JERUSALEM — Prime Minister Benjamin Netanyahu of Israel and Ismail Haniya, the Gaza-based political leader of Hamas, both declared a decisive victory on Wednesday as residents on both sides of the border grappled with the death and destruction wrought in a 50-day battle that ended in a limited cease-fire agreement the night before.
Netanyahu asserted at a Tel Aviv news conference that “there is a great military accomplishment and a great diplomatic achievement” for Israel while Hamas, the Islamist Palestinian faction that dominates Gaza, had surrendered without winning “even one of the conditions it demanded.” Haniya, appearing in public for the first time since the operation began July 8, told a crowd of some 10,000 flag-waving supporters in a Gaza City square that his armed wing’s successes this summer were “multiple, multiple” times those of previous violent rounds with Israel in 2012 and 2008-09.
Yet in Israel, politicians and analysts greeted the cease-fire with skepticism and harshly criticized Netanyahu’s prosecution of the campaign, while many families who evacuated the communities near Gaza battered by rocket and mortar fire remained wary of returning.
“As far as the rocket threat’s concerned, we’re still in the same place,” Ronit Minaker, spokesman for a larger border region, said on Israel Radio. “Exactly in the same place. The only difference between before the fighting and now is that now residents have a very great feeling of distrust.”
In Gaza, banks reopened, markets were crowded, bulldozers began to remove rubble blocking roads and fishermen ventured out to sea, seizing on the cease-fire deal’s return of the zone permitted by Israel to six nautical miles, as agreed in 2012, from three nautical miles since June. Brown-uniformed security forces spread out to the border areas to make sure that no rogue rockets would threaten the fragile calm.
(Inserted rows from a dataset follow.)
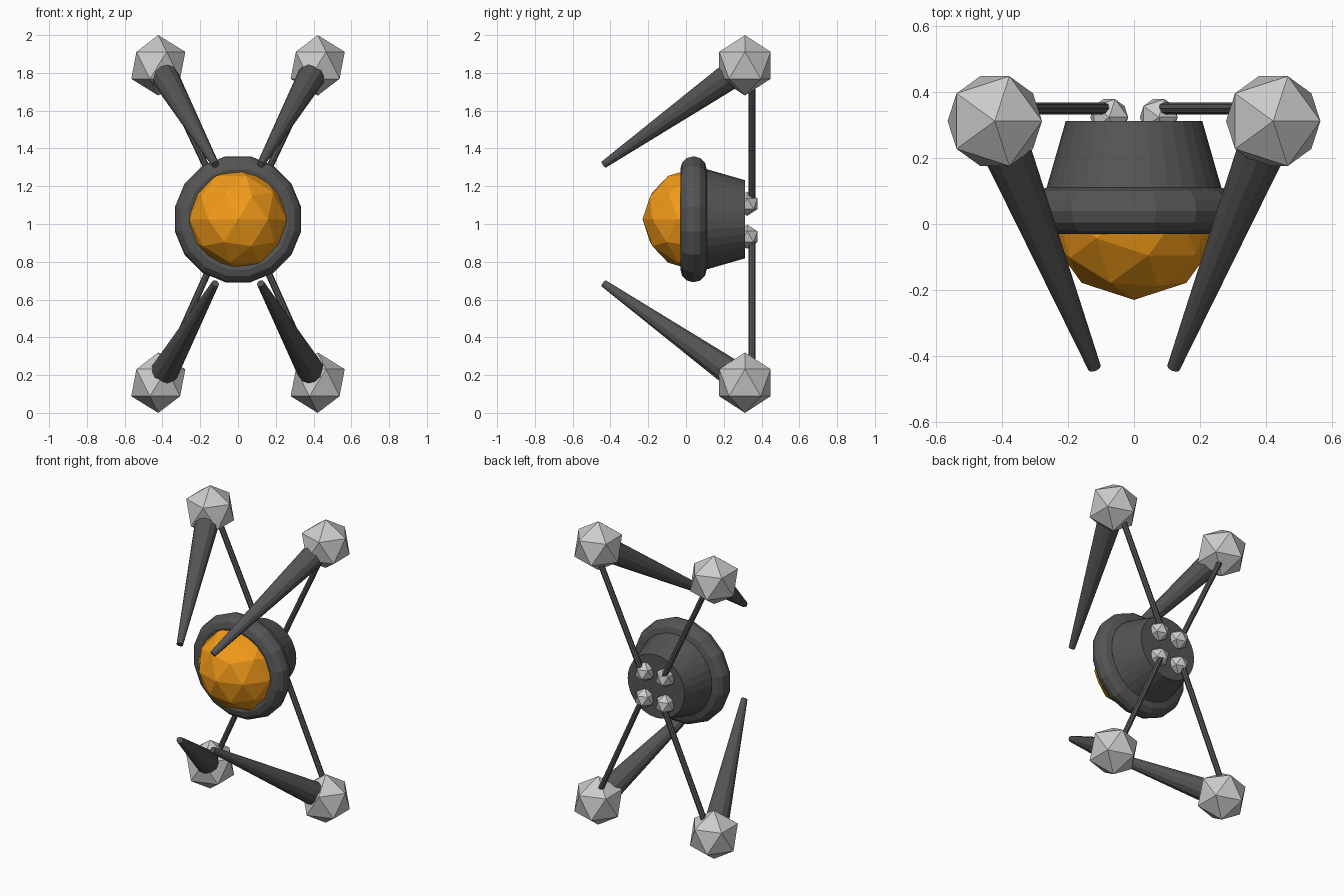
import bpy, math
from mathutils import Vector

if "Cube" in bpy.data.objects:
    bpy.data.objects.remove(bpy.data.objects["Cube"])


def material(name, rgb):
    m = bpy.data.materials.new(name)
    m.diffuse_color = (*rgb, 1)
    m.use_nodes = True
    m.node_tree.nodes["Principled BSDF"].inputs["Base Color"].default_value = m.diffuse_color
    return m


ORANGE = material("orange", (0.9, 0.33, 0.01))
DARK = material("dark_grey", (0.09, 0.09, 0.09))
CZ = 1.025  # height of the central pod


def finish(name, mat=None):
    ob = bpy.context.object
    ob.name = name
    if mat:
        ob.data.materials.append(mat)
    return ob


def ico(name, loc, radius, sub=1, mat=None):
    bpy.ops.mesh.primitive_ico_sphere_add(subdivisions=sub, radius=radius, location=loc)
    return finish(name, mat)


def taper(name, a, b, r1, r2, sides, mat=DARK):
    # Cone frustum running from point a to point b
    a, b = Vector(a), Vector(b)
    d = b - a
    bpy.ops.mesh.primitive_cone_add(vertices=sides, radius1=r1, radius2=r2, depth=d.length,
                                    location=(a + b) / 2,
                                    rotation=d.to_track_quat('Z', 'Y').to_euler())
    return finish(name, mat)


# Central pod: faceted eye, collar ring, tapered housing
ico("eye", (0, 0.04, CZ), 0.27, 2, ORANGE)
bpy.ops.mesh.primitive_torus_add(major_segments=16, minor_segments=12, major_radius=0.27,
                                 minor_radius=0.07, location=(0, 0.04, CZ),
                                 rotation=(math.pi / 2, math.pi / 16, 0))
finish("collar_ring", DARK)
taper("housing", (0, 0.04, CZ), (0, 0.312, CZ), 0.285, 0.207, 32)

# Four arms: rear joint, strut, outer joint, forward spike
for sx, side in ((-1, "left"), (1, "right")):
    for sz, level in ((-1, "lower"), (1, "upper")):
        tag = f"{level}_{side}"
        outer = (sx * 0.422, 0.312, 1.0 + sz * 0.84)
        inner = (sx * 0.075, 0.324, 1.02 + sz * 0.087)
        ico(f"outer_joint_{tag}", outer, 0.16)
        ico(f"rear_joint_{tag}", inner, 0.064)
        taper(f"strut_{tag}", (inner[0], 0.35, inner[2]), (outer[0], 0.35, outer[2]),
              0.018, 0.018, 8)
        taper(f"spike_{tag}", outer, (sx * 0.12, -0.435, 1.0 + sz * 0.315), 0.08, 0.02, 12)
Life did not exactly return to normal, but thousands of residents did return to their homes. Those sheltering in United Nations schools dropped from nearly 300,000 to 54,261 by Wednesday afternoon, though more were expected to spend the night after visiting their homes and finding them uninhabitable.
“We are happy that the cease-fire is on, and killing is over,” said Mohammed Abu Ouda, 31, as he surveyed the wreckage in Beit Hanoun, the northern border town largely leveled during Israel’s ground invasion. “We don’t know what we will do next. We will stay in the school until a solution is brought to us.”